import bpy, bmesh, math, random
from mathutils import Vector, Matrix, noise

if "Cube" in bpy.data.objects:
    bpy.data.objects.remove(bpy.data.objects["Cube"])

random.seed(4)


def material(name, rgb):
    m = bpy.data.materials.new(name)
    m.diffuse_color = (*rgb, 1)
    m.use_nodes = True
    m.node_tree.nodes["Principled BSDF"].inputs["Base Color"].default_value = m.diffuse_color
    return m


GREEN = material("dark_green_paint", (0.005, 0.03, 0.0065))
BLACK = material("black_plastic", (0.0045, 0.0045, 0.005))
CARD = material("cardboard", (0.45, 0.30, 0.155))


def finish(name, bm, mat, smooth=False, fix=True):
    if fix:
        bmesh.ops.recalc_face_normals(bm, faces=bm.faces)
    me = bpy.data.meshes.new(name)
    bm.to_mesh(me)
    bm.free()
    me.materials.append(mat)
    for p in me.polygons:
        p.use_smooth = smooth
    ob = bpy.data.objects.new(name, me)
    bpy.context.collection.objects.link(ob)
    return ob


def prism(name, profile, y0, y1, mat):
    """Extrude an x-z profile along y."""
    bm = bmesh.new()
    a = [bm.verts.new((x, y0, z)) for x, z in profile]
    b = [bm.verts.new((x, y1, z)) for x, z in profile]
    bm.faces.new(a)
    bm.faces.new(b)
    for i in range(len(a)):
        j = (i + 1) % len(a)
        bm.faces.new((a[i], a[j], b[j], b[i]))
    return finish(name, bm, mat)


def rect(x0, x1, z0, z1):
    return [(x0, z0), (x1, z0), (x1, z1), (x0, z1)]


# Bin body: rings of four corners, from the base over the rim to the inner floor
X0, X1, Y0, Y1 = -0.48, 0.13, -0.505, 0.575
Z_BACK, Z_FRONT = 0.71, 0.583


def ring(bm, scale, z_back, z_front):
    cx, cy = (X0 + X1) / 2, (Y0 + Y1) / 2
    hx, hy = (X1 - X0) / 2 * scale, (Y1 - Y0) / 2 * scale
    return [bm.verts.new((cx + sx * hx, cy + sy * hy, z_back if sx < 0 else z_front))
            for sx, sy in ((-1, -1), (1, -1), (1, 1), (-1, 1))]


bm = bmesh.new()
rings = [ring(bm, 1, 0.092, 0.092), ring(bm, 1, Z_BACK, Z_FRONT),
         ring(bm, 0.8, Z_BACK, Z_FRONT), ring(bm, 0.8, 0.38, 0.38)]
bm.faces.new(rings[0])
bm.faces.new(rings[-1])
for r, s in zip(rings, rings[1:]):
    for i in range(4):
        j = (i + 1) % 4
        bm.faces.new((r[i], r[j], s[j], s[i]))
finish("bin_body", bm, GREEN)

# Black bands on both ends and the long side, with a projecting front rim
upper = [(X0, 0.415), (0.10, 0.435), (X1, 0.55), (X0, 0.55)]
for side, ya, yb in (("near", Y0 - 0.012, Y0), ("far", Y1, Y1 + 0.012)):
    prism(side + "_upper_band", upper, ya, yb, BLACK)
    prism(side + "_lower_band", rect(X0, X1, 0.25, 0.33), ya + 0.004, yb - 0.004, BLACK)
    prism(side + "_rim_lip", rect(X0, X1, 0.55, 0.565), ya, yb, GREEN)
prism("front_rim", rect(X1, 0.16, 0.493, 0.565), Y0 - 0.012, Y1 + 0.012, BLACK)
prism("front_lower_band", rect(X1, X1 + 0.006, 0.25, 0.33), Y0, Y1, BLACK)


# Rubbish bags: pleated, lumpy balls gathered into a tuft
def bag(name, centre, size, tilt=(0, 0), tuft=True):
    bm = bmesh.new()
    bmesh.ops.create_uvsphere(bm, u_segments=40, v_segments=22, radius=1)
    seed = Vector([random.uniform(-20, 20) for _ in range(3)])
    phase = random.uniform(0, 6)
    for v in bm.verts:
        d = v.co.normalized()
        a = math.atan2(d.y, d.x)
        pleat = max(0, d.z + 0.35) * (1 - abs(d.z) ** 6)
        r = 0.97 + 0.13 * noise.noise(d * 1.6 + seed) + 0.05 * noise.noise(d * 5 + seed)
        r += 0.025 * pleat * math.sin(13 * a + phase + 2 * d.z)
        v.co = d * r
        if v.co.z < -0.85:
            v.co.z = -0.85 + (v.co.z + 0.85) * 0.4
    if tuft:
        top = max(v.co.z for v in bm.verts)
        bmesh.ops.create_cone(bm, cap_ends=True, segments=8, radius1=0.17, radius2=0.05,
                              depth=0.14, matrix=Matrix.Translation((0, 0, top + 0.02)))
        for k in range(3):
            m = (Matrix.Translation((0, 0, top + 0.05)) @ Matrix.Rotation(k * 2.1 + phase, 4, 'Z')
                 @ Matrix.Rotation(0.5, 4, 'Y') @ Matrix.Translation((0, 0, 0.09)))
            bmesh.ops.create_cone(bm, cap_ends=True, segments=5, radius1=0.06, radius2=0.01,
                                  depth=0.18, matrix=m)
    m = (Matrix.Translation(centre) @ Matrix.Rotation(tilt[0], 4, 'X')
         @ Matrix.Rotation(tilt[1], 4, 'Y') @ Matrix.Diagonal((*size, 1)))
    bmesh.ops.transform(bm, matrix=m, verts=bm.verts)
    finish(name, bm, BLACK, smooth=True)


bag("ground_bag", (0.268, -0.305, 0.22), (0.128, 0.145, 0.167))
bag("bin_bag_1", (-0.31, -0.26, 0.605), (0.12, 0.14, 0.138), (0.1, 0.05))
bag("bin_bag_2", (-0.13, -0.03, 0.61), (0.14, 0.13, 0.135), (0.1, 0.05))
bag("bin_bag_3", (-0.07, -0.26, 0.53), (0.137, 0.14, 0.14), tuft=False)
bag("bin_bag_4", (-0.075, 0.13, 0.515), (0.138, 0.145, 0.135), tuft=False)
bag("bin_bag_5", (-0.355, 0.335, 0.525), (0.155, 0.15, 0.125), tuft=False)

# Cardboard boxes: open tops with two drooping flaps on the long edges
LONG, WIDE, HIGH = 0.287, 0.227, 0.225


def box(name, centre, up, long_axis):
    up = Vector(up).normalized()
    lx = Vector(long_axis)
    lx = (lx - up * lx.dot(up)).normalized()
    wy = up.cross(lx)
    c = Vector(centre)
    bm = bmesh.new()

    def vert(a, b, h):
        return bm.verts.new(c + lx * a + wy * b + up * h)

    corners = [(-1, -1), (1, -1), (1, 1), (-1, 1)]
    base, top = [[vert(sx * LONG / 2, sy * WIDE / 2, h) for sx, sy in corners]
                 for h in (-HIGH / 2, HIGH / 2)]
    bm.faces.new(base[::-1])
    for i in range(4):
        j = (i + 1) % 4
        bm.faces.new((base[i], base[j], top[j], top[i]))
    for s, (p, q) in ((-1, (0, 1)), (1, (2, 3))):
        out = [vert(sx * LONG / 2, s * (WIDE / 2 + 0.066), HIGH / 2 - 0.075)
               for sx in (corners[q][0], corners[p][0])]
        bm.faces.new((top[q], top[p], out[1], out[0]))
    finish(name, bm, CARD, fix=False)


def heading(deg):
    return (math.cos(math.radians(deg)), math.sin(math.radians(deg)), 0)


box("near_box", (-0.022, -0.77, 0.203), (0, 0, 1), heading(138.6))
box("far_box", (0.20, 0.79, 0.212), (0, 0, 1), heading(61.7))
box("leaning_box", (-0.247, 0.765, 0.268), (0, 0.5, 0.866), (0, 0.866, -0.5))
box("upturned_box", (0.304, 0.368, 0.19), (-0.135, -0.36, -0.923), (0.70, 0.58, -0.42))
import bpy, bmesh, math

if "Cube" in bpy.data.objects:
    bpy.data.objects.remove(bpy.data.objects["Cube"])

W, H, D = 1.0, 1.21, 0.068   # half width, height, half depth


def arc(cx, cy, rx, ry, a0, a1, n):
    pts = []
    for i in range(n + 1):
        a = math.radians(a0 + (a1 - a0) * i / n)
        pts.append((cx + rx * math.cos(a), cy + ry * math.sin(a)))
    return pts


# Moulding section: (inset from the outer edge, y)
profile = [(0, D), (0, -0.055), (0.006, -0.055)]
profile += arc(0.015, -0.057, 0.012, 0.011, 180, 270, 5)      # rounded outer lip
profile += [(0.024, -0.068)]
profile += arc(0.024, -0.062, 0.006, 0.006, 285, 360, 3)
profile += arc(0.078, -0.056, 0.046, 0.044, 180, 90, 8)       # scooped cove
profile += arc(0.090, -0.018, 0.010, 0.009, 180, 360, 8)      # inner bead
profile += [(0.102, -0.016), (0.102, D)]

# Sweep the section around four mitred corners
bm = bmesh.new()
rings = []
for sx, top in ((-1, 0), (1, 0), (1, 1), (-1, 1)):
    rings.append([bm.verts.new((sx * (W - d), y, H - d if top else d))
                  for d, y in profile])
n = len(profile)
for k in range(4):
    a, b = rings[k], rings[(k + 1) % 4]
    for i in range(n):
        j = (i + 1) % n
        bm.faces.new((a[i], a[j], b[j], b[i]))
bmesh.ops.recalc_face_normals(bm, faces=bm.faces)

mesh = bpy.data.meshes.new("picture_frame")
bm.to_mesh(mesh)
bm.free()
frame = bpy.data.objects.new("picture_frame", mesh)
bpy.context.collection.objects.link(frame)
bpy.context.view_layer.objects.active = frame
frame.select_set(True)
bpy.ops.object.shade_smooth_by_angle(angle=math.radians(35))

- - - -

Lines wanted from the listing above: the line with "j = (i + 1) % len(a)" up to and including the line with "bm.faces.new(rings[-1])". Please write them out exactly, adding nothing else.

        j = (i + 1) % len(a)
        bm.faces.new((a[i], a[j], b[j], b[i]))
    return finish(name, bm, mat)


def rect(x0, x1, z0, z1):
    return [(x0, z0), (x1, z0), (x1, z1), (x0, z1)]


# Bin body: rings of four corners, from the base over the rim to the inner floor
X0, X1, Y0, Y1 = -0.48, 0.13, -0.505, 0.575
Z_BACK, Z_FRONT = 0.71, 0.583


def ring(bm, scale, z_back, z_front):
    cx, cy = (X0 + X1) / 2, (Y0 + Y1) / 2
    hx, hy = (X1 - X0) / 2 * scale, (Y1 - Y0) / 2 * scale
    return [bm.verts.new((cx + sx * hx, cy + sy * hy, z_back if sx < 0 else z_front))
            for sx, sy in ((-1, -1), (1, -1), (1, 1), (-1, 1))]


bm = bmesh.new()
rings = [ring(bm, 1, 0.092, 0.092), ring(bm, 1, Z_BACK, Z_FRONT),
         ring(bm, 0.8, Z_BACK, Z_FRONT), ring(bm, 0.8, 0.38, 0.38)]
bm.faces.new(rings[0])
bm.faces.new(rings[-1])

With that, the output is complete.